Originally published in the Greek newspaper “Paraskinio” issue 570, p. 52 on Mar. 18, 2017

The tension between Turkey and the EU has recently escalated, especially after some European countries, especially the Netherlands, Germany and France, have banned Turkish ruling party representatives to make speeches on their territory to support the April 16th referendum. These actions, alongside the massive propaganda of European media against Erdoğan, have been counterproductive to the Turkish people, both inside and outside the country. According to the measurements before and after the Turkish crisis with the EU countries, the ruling party’s percentages increased by 10%. The question is whether the confrontation is real or something is being designed behind closed doors.

The interpretation that has been published indicates that it is natural for Europe to be negatively placed on the acquisition of Erdoğan’s supreme powers, especially after the Russian-Turkish approach, which is reflected in the Syrian crisis and is expected to influence the Ukrainian crisis as well, given Turkey’s influence on Crimean Tartars. However, EU countries are not naive to use such methods to prevent Turkish officials from influencing the exceeding six million Turkish voters living in them.

Another interpretation is the attempt by European governments to show that they are reacting to the Islamic danger represented by Erdoğan in order to attract their right wing voters in view of the upcoming elections and the threat of the rise of the far-right parties of their countries. However, the reality is that European governments are not pursuing hostility with Turkey, in particular because of the important role it plays in limiting the flow of refugees to EU countries. Turkey also holds the keys of several Eastern European countries that are needed for NATO to face military expansion of Russia to the north-east, without overlooking the EU-Turkey economic relations and the importance of the Insirlik base for NATO countries.

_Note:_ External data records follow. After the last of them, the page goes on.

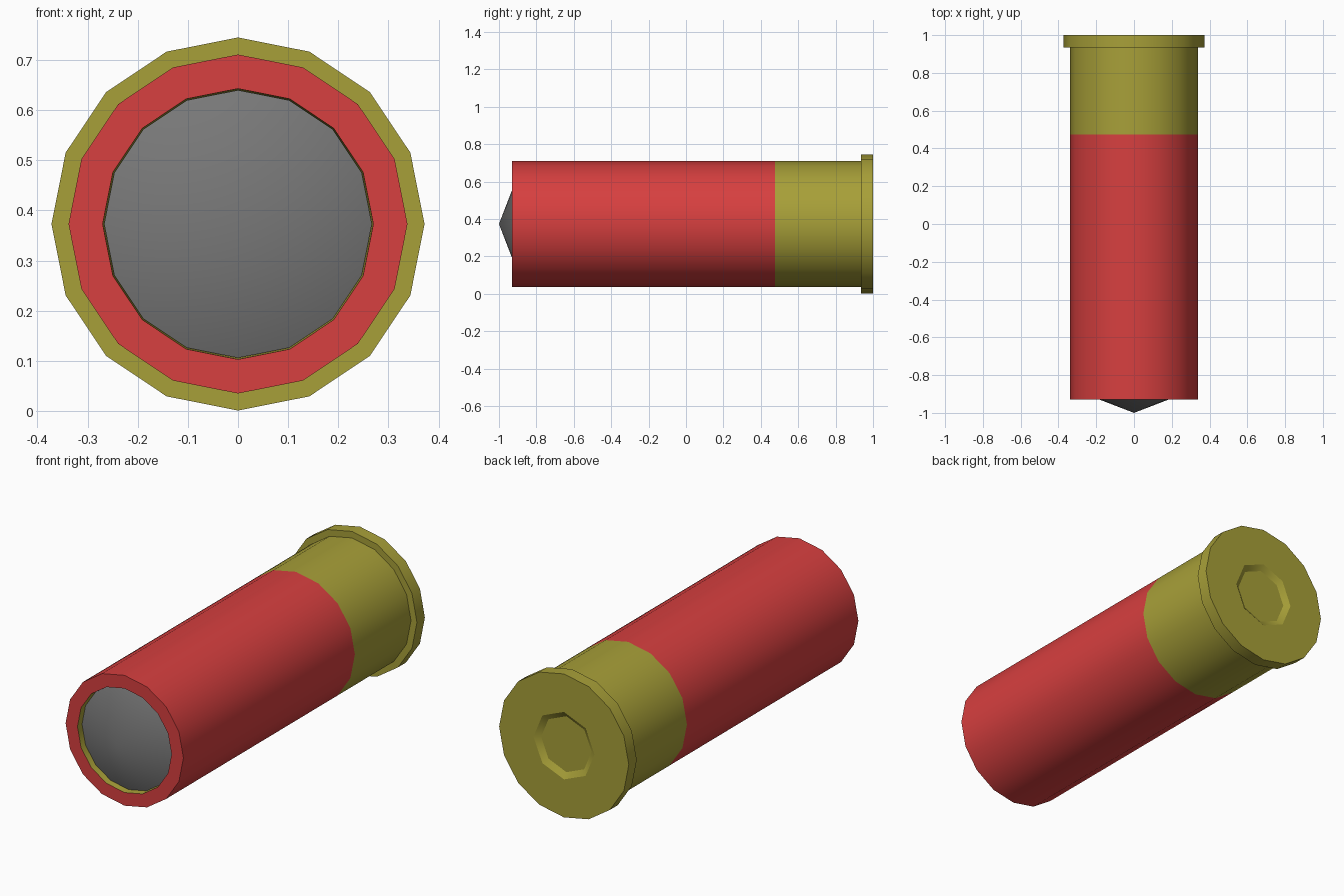
import bpy, bmesh, math

if "Cube" in bpy.data.objects:
    bpy.data.objects.remove(bpy.data.objects["Cube"])

CZ = 0.373  # height of the shell's axis


def material(name, rgb):
    m = bpy.data.materials.new(name)
    m.diffuse_color = (*rgb, 1.0)
    m.use_nodes = True
    m.node_tree.nodes["Principled BSDF"].inputs["Base Color"].default_value = m.diffuse_color
    return m


red = material("red plastic", (0.68, 0.05, 0.05))
brass = material("brass", (0.39, 0.35, 0.04))
grey = material("lead grey", (0.19, 0.19, 0.19))


def lathe(name, profile, mat):
    """Turn (radius, y, sides) points about the y axis; sides may halve between rings."""
    bm = bmesh.new()
    rings = []
    for r, y, n in profile:
        n = 1 if r == 0 else n
        rings.append([bm.verts.new((r * math.sin(2 * math.pi * i / n), y,
                                    CZ + r * math.cos(2 * math.pi * i / n)))
                      for i in range(n)])
    for a, b in zip(rings, rings[1:]):
        na, nb = len(a), len(b)
        if nb == 1:
            bm.faces.new(a + [b[0]] if na < 3 else a)      # flat end cap
            bm.verts.remove(b[0])
            continue
        for i in range(nb):
            j = (i + 1) % nb
            if na == 1:
                bm.faces.new((a[0], b[j], b[i]))           # cone tip
            else:
                k = na // nb
                bm.faces.new([a[(k * i + s) % na] for s in range(k + 1)] + [b[j], b[i]])
    mesh = bpy.data.meshes.new(name)
    bm.to_mesh(mesh)
    bm.free()
    mesh.materials.append(mat)
    ob = bpy.data.objects.new(name, mesh)
    bpy.context.collection.objects.link(ob)
    bpy.ops.object.select_all(action='DESELECT')
    ob.select_set(True)
    bpy.context.view_layer.objects.active = ob
    bpy.ops.object.shade_smooth_by_angle(angle=math.radians(30))
    return ob


# red tube with its open front rim
lathe("casing", [(0.27, -0.93, 16), (0.338, -0.93, 16), (0.338, 0.475, 16)], red)

# brass lining just inside the mouth
lathe("mouth_liner", [(0.267, -0.88, 16), (0.27, -0.93, 16)], brass)

# pointed slug sitting in the mouth
lathe("slug", [(0, -1.0, 16), (0.267, -0.897, 16), (0.267, -0.88, 16), (0, -0.88, 16)], grey)

# brass base with flange and octagonal primer recess
lathe("base_cap", [(0.338, 0.475, 16), (0.338, 0.935, 16), (0.372, 0.935, 16),
                   (0.372, 1.0, 16), (0.175, 1.0, 8), (0.145, 0.98, 8), (0, 0.98, 8)], brass)
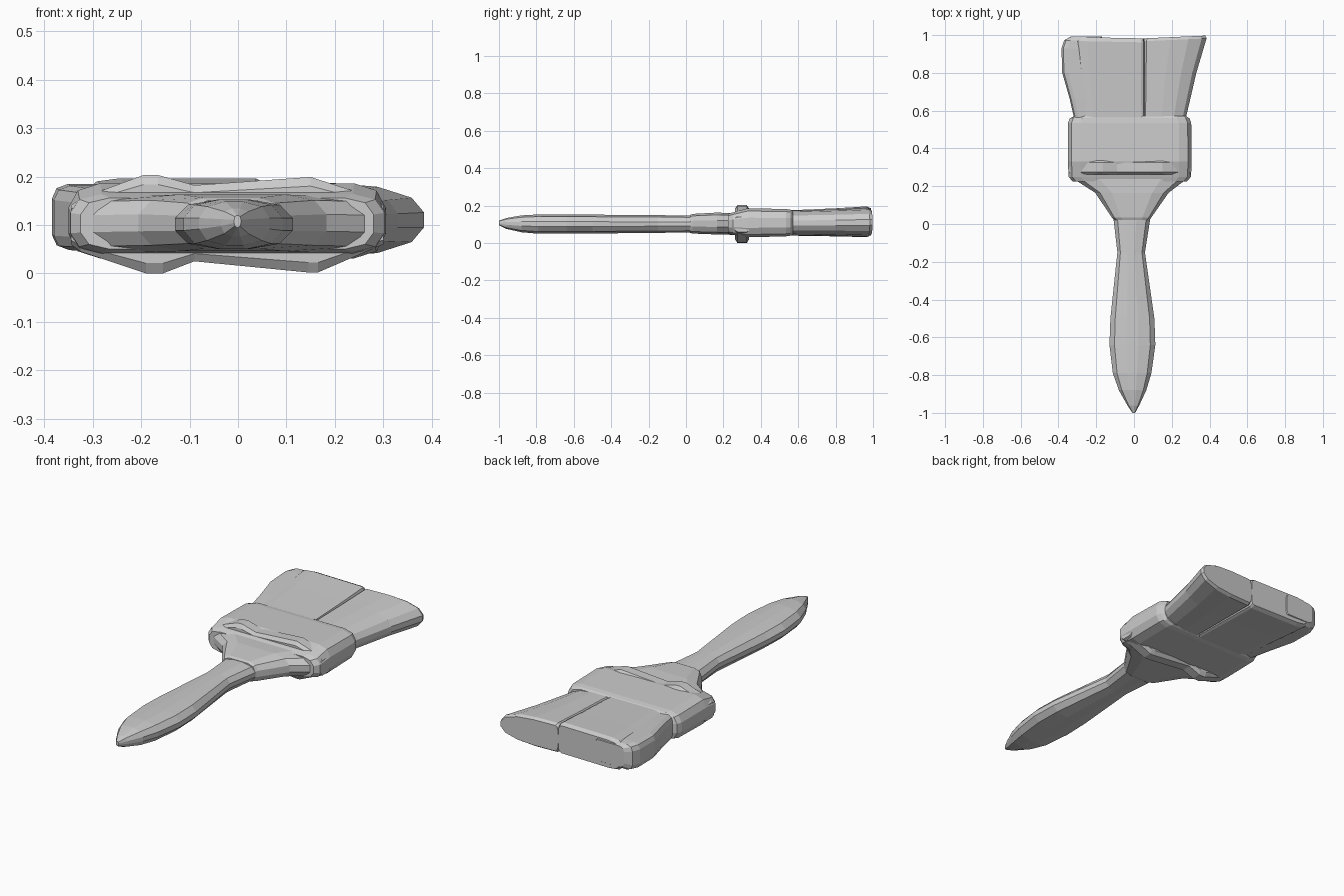
import bpy, bmesh, math


def ring(x0, x1, z0, z1, rl, rr, rz, steps):
    """Rounded rectangle; rl / rr / rz are corner fractions of the half size."""
    w, h = (x1 - x0) / 2, (z1 - z0) / 2
    pts = []
    for i, (sx, sz) in enumerate([(1, 1), (-1, 1), (-1, -1), (1, -1)]):
        rx = w * (rr if sx > 0 else rl)
        cz = h * rz
        cx, cy = (x0 + x1) / 2 + sx * (w - rx), (z0 + z1) / 2 + sz * (h - cz)
        for k in range(steps + 1):
            a = math.pi / 2 * (i + k / steps)
            pts.append((cx + rx * math.cos(a), cy + cz * math.sin(a)))
    return pts


def loft(name, stations, rl, rr, rz, steps=2, slant=0.0):
    """Skin rounded sections along y; slant tilts the last section."""
    bm = bmesh.new()
    rings = []
    for i, (y, *box) in enumerate(stations):
        tilt = slant if i >= len(stations) - 2 else 0
        mid = (box[0] + box[1]) / 2
        rings.append([bm.verts.new((x, y + tilt * (x - mid), z))
                      for x, z in ring(*box, rl, rr, rz, steps)])
    n = len(rings[0])
    for a, b in zip(rings, rings[1:]):
        for j in range(n):
            bm.faces.new((a[j], a[(j + 1) % n], b[(j + 1) % n], b[j]))
    bm.faces.new(rings[0])
    bm.faces.new(rings[-1])
    return finish(name, bm)


def finish(name, bm):
    bmesh.ops.recalc_face_normals(bm, faces=bm.faces)
    me = bpy.data.meshes.new(name)
    bm.to_mesh(me)
    bm.free()
    ob = bpy.data.objects.new(name, me)
    bpy.context.collection.objects.link(ob)
    return ob


# Handle grip, pointed at the front end
loft("handle", [
    (-1.0, -0.008, 0.006, 0.095, 0.120),
    (-0.96, -0.035, 0.028, 0.076, 0.134),
    (-0.88, -0.080, 0.065, 0.058, 0.148),
    (-0.79, -0.112, 0.092, 0.050, 0.153),
    (-0.64, -0.130, 0.113, 0.050, 0.153),
    (-0.50, -0.125, 0.108, 0.051, 0.152),
    (-0.15, -0.088, 0.058, 0.055, 0.149),
    (0.04, -0.110, 0.088, 0.056, 0.148)], 0.75, 0.75, 0.75)

# Neck flaring into the ferrule
loft("neck", [
    (0.022, -0.105, 0.084, 0.055, 0.150),
    (0.035, -0.118, 0.092, 0.051, 0.156),
    (0.165, -0.205, 0.183, 0.046, 0.163),
    (0.255, -0.345, 0.300, 0.044, 0.160),
    (0.29, -0.340, 0.295, 0.044, 0.160)], 0.45, 0.45, 0.7)

# Metal ferrule band
loft("ferrule", [
    (0.225, -0.325, 0.280, 0.050, 0.156),
    (0.25, -0.346, 0.302, 0.044, 0.164),
    (0.33, -0.350, 0.305, 0.031, 0.186),
    (0.535, -0.350, 0.303, 0.036, 0.182),
    (0.56, -0.340, 0.293, 0.040, 0.178),
    (0.572, -0.315, 0.275, 0.046, 0.172)], 0.2, 0.2, 0.65)

# Raised wavy ridge around the ferrule
crest = [(-0.345, 0.14), (-0.325, 0.155), (-0.195, 0.203), (-0.165, 0.203), (-0.09, 0.182),
         (0.15, 0.199), (0.27, 0.16), (0.30, 0.14)]
keel = [(0.30, 0.06), (0.26, 0.043), (0.165, 0.002), (0.145, 0.002),
        (-0.09, 0.025), (-0.155, 0.0), (-0.19, 0.0), (-0.325, 0.045), (-0.345, 0.06)]
bm = bmesh.new()
outline = crest + keel
loops = []
for y, s in [(0.262, 0.8), (0.275, 1.0), (0.325, 1.0), (0.338, 0.8)]:
    loops.append([bm.verts.new((x, y, 0.105 + (z - 0.105) * s) if 0 < s < 1
                               else (x, y, z)) for x, z in outline])
for a, b in zip(loops, loops[1:]):
    for j in range(len(a)):
        k = (j + 1) % len(a)
        bm.faces.new((a[j], a[k], b[k], b[j]))
bm.faces.new(loops[0])
bm.faces.new(loops[-1])
finish("ferrule_ridge", bm)

# Bristle clumps: left, middle and right
loft("bristles_left", [
    (0.55, -0.315, -0.15, 0.046, 0.170),
    (0.66, -0.340, -0.16, 0.046, 0.176),
    (0.80, -0.380, -0.16, 0.048, 0.181),
    (0.93, -0.384, -0.16, 0.049, 0.185),
    (0.972, -0.370, -0.16, 0.052, 0.184),
    (0.992, -0.335, -0.17, 0.065, 0.175)], 0.3, 0.1, 0.45)
loft("bristles_middle", [
    (0.55, -0.270, 0.055, 0.040, 0.175),
    (0.80, -0.295, 0.055, 0.036, 0.186),
    (0.965, -0.310, 0.055, 0.032, 0.196),
    (0.986, -0.300, 0.052, 0.042, 0.186)], 0.35, 0.1, 0.25, slant=-0.02)
loft("bristles_right", [
    (0.55, 0.050, 0.272, 0.042, 0.173),
    (0.80, 0.050, 0.330, 0.038, 0.180),
    (0.975, 0.050, 0.384, 0.034, 0.187),
    (0.99, 0.053, 0.378, 0.044, 0.178)], 0.1, 1.15, 0.8, steps=3, slant=0.045)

But there is also the interpretation that what happens between the EU and Turkey is under an agreement. Erdoğan will be seen in the eyes of the Turks as a national hero in order to win the referendum, as 35% of his party was negative in the constitutional amendments, while the EU governments will appear to their citizens strong to resist it regardless of the consequences. In return, Turkey will withdraw its request to lift visa requirements for its citizens to EU countries from the Refugee Flow Control Agreement. Reality is not what it looks like and politics is a game of deception.